So, to answer my Roman Catholic co-worker – we didn’t take them away. You added them. When?
it wasn’t until 1546, at the Council of Trent, that the Apocrypha was added, in conjunction to an Anathema pronounced against anyone who does not accept them as Scripture. Literally, a damning to Hell.
Not to beat a dead horse – but again, why nothing mentioned of the apocrypha in the lists of Scripture until over four centuries later? Why did it take 1500 years to pronounce them Scripture, if they were?
Finally, the Apocrypha does not have a single incident of “Thus sayeth the Lord.” You can read the Bible and know it is the Bible, the word of God. However, the Apocrypha reads like what it is, the writings of various Jewish apocalyptic groups. The time of the Maccabees was a time of the organizing of many apocalyptic groups of Jews, such as the Essenes, the Qumran scribes, the various groups described in the Gospels such as the Pharisees, the Saducees, the Herodians, the disciples of John the Baptist, The zealotes, the Hellenists, the Alexandrians, and the sons of Light (possibly a reference to the Essenes).
Many rose, wrote spurious literature to support their claims, and quickly withered away and vanished, leaving only a few copies of their works. The Pseudopigrapha contains many examples of their works. A cursory study of the Pseudopigrapha compared to the apocrypha presents the same general feeling and impression – these are the works of fallible men.
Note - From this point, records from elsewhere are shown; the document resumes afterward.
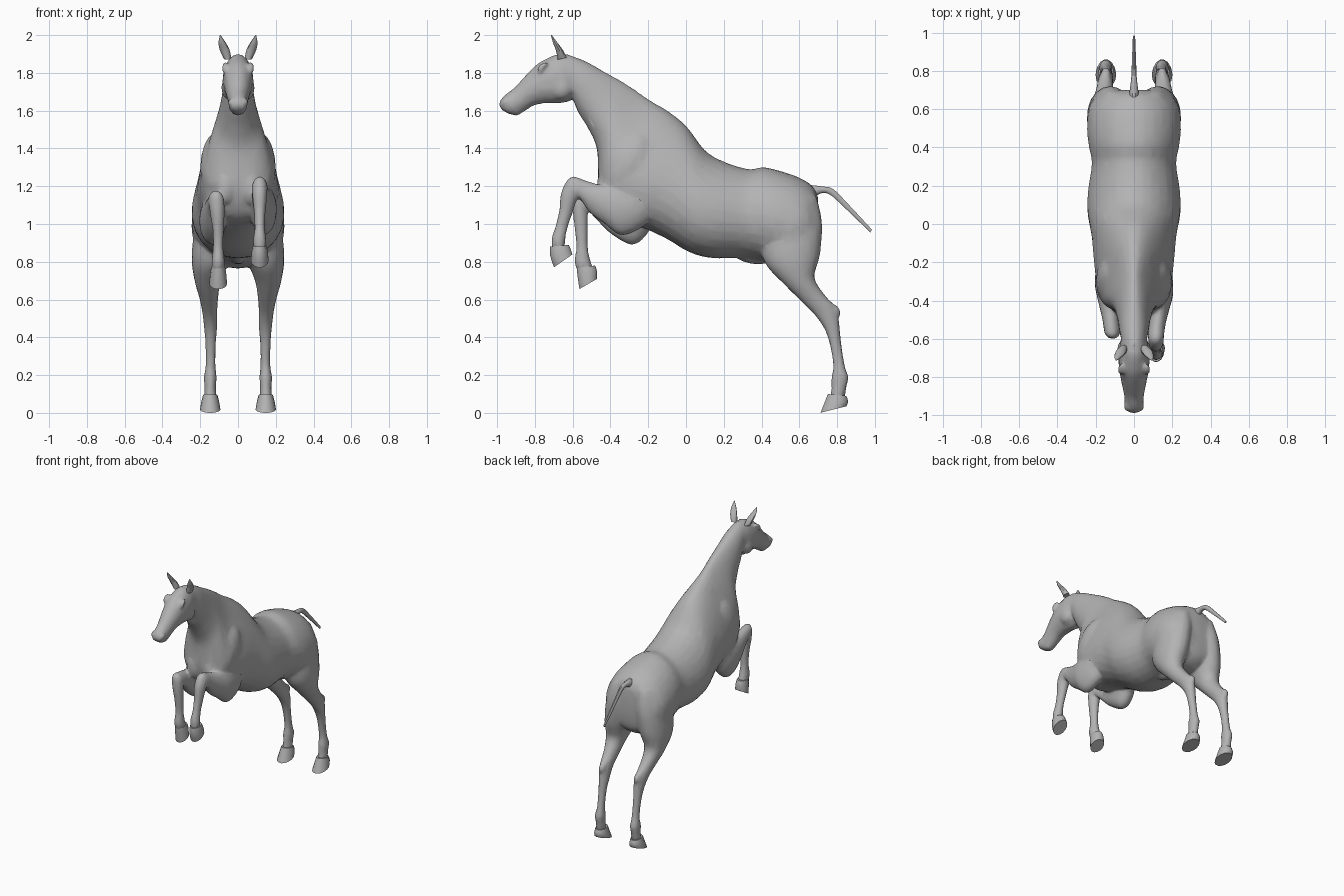
import bpy
import bmesh
from math import cos, sin, pi, radians
from mathutils import Vector, Matrix

cube = bpy.data.objects.get("Cube")
if cube:
    bpy.data.objects.remove(cube, do_unlink=True)

coat = bpy.data.materials.new("plain_grey")
coat.use_nodes = True
GREY = (0.45, 0.45, 0.45, 1)
coat.diffuse_color = GREY
coat.node_tree.nodes["Principled BSDF"].inputs["Base Color"].default_value = GREY


def spline(a, b, c, d, t):
    """Catmull-Rom blend between rows b and c."""
    return [q + 0.5 * t * (r - p + t * (2 * p - 5 * q + 4 * r - s + t * (3 * (q - r) + s - p)))
            for p, q, r, s in zip(a, b, c, d)]


def loft(bm, rows, side=1, sides=20, steps=4):
    """Skin oval sections; each row, in hundredths, is
    front/top point (y, z), back/bottom point (y, z), half width, centre x,
    and optionally how much narrower the top is than the bottom."""
    rows = [[v / 100 for v in (*row, 0)[:7]] for row in rows]
    padded = [rows[0]] + rows + [rows[-1]]
    dense = [spline(*padded[i:i + 4], j / steps)
             for i in range(len(rows) - 1) for j in range(steps)] + [rows[-1]]
    rings = []
    for ya, za, yb, zb, width, x, egg in dense:
        ring = []
        for i in range(sides):
            a = 2 * pi * i / sides
            up = (1 + sin(a)) / 2
            ring.append(bm.verts.new((side * (x + width * cos(a) * (1 - egg * sin(a))),
                                      yb + (ya - yb) * up, zb + (za - zb) * up)))
        rings.append(ring)
    for low, high in zip(rings, rings[1:]):
        for i in range(sides):
            j = (i + 1) % sides
            bm.faces.new((low[i], low[j], high[j], high[i]))
    bm.faces.new(rings[0][::-1])
    bm.faces.new(rings[-1])


def ball(bm, centre, size, tilt=0):
    """Ellipsoid for muscle and bone bumps, tilted about x."""
    place = Matrix.Translation(Vector(centre) / 100) @ Matrix.Rotation(radians(tilt), 4, "X")
    bmesh.ops.create_uvsphere(bm, u_segments=16, v_segments=10, radius=0.01,
                              matrix=place @ Matrix.Diagonal((*size, 1)))


def finish(name, bm, crease=40):
    bmesh.ops.recalc_face_normals(bm, faces=bm.faces)
    mesh = bpy.data.meshes.new(name)
    bm.to_mesh(mesh)
    bm.free()
    mesh.materials.append(coat)
    mesh.shade_smooth()
    mesh.set_sharp_from_angle(angle=radians(crease))
    obj = bpy.data.objects.new(name, mesh)
    bpy.context.collection.objects.link(obj)
    return obj


# Section tables
trunk = [
    (70, 114, 70, 94, 9, 0), (67, 120, 68, 83, 18, 0), (60, 124.5, 60, 77, 23, 0),
    (50, 128, 50, 77, 24.5, 0, 5), (41, 130, 40, 80, 23.5, 0, 8), (33, 129, 30, 82, 22, 0, 8),
    (20, 133, 14, 82, 24, 0, 12), (10, 139, 2, 85, 24, 0, 15), (0, 152, -10, 92, 21.5, 0, 25),
    (-10, 160, -23, 98, 20, 0, 35), (-20, 166, -39, 103, 18, 0, 42), (-27, 171, -46, 118, 15, 0, 45),
    (-35, 176, -47, 139, 10.8, 0, 30), (-44, 181, -52, 151, 8.8, 0, 15), (-53, 186, -57, 159, 7.8, 0),
    (-63, 190, -60, 167, 6.5, 0)]
head = [
    (-60, 188, -58, 172, 6, 0), (-67, 190, -60, 166, 7.5, 0), (-74, 187.5, -66, 164, 8.2, 0),
    (-79, 184.5, -73, 164, 7.7, 0), (-85, 178.5, -80, 163, 6.6, 0), (-91, 172, -85, 160, 5.4, 0),
    (-95, 169, -89, 158, 5, 0), (-98, 166, -93, 158, 4.6, 0), (-99, 163, -97, 160, 3, 0)]
hind_leg = [
    (42, 110, 69, 115, 8, 10), (39, 92, 72, 101, 11, 12), (42, 79, 71, 84, 10, 14.5),
    (52, 68, 68, 72, 7, 16), (61, 59, 73, 63, 5, 15.5), (68, 52, 79, 56, 4, 15),
    (73, 45, 81, 48, 3.6, 14.5), (76, 37, 82, 38, 2.8, 14.5), (78, 25, 84, 25, 2.6, 14.5),
    (77, 19, 86, 19, 3.4, 14.7), (77, 13, 85, 14, 3, 14.7), (76, 7, 84, 7, 3.5, 14.7)]
high_foreleg = [
    (-14, 126, -15, 108, 4, 11), (-27, 121, -22, 99, 6.5, 13), (-38, 121, -34, 94, 7, 13.5),
    (-46, 121, -43, 100, 5.5, 13), (-53, 123, -51, 106, 4.6, 12), (-61, 125, -56, 113, 4.2, 11.5),
    (-66, 117, -58, 112, 3.9, 11.5), (-67, 108, -60, 106, 3.1, 11.5),
    (-69, 99, -63, 97, 2.7, 11.5), (-71, 93, -64, 91, 3.4, 11.5), (-71, 86, -64, 88, 3.4, 11.5)]
low_foreleg = [
    (-14, 122, -15, 106, 4, 11), (-26, 116, -21, 94, 6.5, 13), (-34, 114, -29, 89, 7, 13.5),
    (-43, 115, -40, 95, 5.5, 13), (-52, 117, -47, 102, 4.6, 12), (-59, 117, -52, 107, 4.2, 11.5),
    (-60, 108, -52, 104, 3.9, 11), (-59, 98, -52, 97, 3, 10.5),
    (-58, 88, -52, 88, 2.7, 10.5), (-59, 80, -51, 82, 3.4, 10.5), (-57, 74, -49, 76, 3.4, 10.5)]

# Body: overlapping masses fused into one skin
bm = bmesh.new()
loft(bm, trunk, sides=28)
loft(bm, head)
loft(bm, high_foreleg)
loft(bm, low_foreleg, side=-1)
ball(bm, (0, 35, 82), (4, 9, 3), -10)                      # sheath
ball(bm, (0, -90, 159.5), (3.4, 3, 2))                     # chin
for side in (1, -1):
    loft(bm, hind_leg, side)
    ball(bm, (side * 10.5, -30, 130), (9.5, 13, 20), -25)  # shoulder
    ball(bm, (side * 6.5, -41, 122), (6.5, 6, 12), -10)    # breast muscle
    ball(bm, (side * 13, 55, 99), (11.7, 15, 18))          # haunch
    ball(bm, (side * 5, -66, 172), (3.8, 6, 6))            # cheek
    ball(bm, (side * 6.6, -76, 183.5), (1.9, 3.2, 1.4), 35)  # brow
    ball(bm, (side * 7.2, -77, 181.5), (1.2, 1.8, 1.3), 35)  # eye
    ball(bm, (side * 3.8, -95.5, 164.5), (1.6, 2.2, 2), 40)  # nostril
    ball(bm, (side * 14.7, 79, 54), (2.4, 2.5, 4), 30)     # point of hock
body = finish("horse_body", bm)
remesh = body.modifiers.new("fuse", "REMESH")
remesh.mode = "VOXEL"
remesh.voxel_size = 0.009
remesh.use_smooth_shade = True
soften = body.modifiers.new("soften", "SMOOTH")
soften.factor = 0.5
soften.iterations = 5
facets = body.modifiers.new("facets", "DECIMATE")
facets.ratio = 0.08

# Hooves
hind_hoof = [(75, 10, 85, 9, 3.8, 14.7), (73, 5, 86, 6, 4.8, 14.7), (71, 0, 85, 3.5, 5.4, 14.7)]
high_hoof = [(-72, 88, -62, 89, 3.6, 11.5), (-72, 83, -61, 87, 4.3, 11.5), (-70, 77, -60, 84, 4.7, 11.5)]
low_hoof = [(-58, 77, -48, 78, 3.6, 10.5), (-57.5, 72, -47, 75, 4.3, 10.5), (-56.5, 65.5, -47, 71, 4.7, 10.5)]
for name, rows, side in (("left_hind_hoof", hind_hoof, 1), ("right_hind_hoof", hind_hoof, -1),
                         ("left_front_hoof", high_hoof, 1), ("right_front_hoof", low_hoof, -1)):
    bm = bmesh.new()
    loft(bm, rows, side, sides=14, steps=2)
    finish(name, bm)

# Ears: thin leaf shapes leaning forward
ear = [(-68, 187, -63, 188, 2, 5.5), (-69, 192, -65, 192, 2.6, 7), (-70.5, 196, -68, 196, 1.9, 8.4),
       (-71.5, 200, -71, 200, 0.2, 9.4)]
for name, side in (("left_ear", 1), ("right_ear", -1)):
    bm = bmesh.new()
    loft(bm, ear, side, sides=10, steps=3)
    finish(name, bm)

# Tail: tapering dock
tail = [(64, 121, 66, 112, 3, 0), (72, 120, 71, 116, 2, 0), (78, 118.5, 76, 115.5, 1.4, 0),
        (86, 110.5, 84, 108.5, 1.1, 0), (98.5, 97, 97.5, 95.5, 0.6, 0)]
bm = bmesh.new()
loft(bm, tail, sides=10)
finish("tail", bm)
And returning to the Bible gives an unmistakeable feel of – the Bible is the preserved, inerrant word of God.
Notice also that they teach many unScriptural things, such as magic.
Then the angel said unto him, Dost thou not remember the precepts which thy father gave thee, that thou shouldest marry a wife of thine own kindred? wherefore hear me, O my brother; for she shall be given thee to wife; and make thou no reckoning of the evil spirit; for this same night shall she be given thee in marriage. And when thou shalt come into the marriage chamber, thou shalt take the ashes of perfume, and shalt lay upon them some of the heart and liver of the fish, and shalt make a smoke with it: And the devil shall smell it, and flee away, and never come again any more: but when thou shalt come to her, rise up both of you, and pray to God which is merciful, who will have pity on you, and save you: fear not, for she is appointed unto thee from the beginning; and thou shalt preserve her, and she shall go with thee. Moreover I suppose that she shall bear thee children. Now when Tobias had heard these things, he loved her, and his heart was effectually joined to her. Tobit 6:15-17 (KJVApocrypha)
Does this sound like Scripture? Does this sound like “Thus sayeth the Lord”? Obviously not.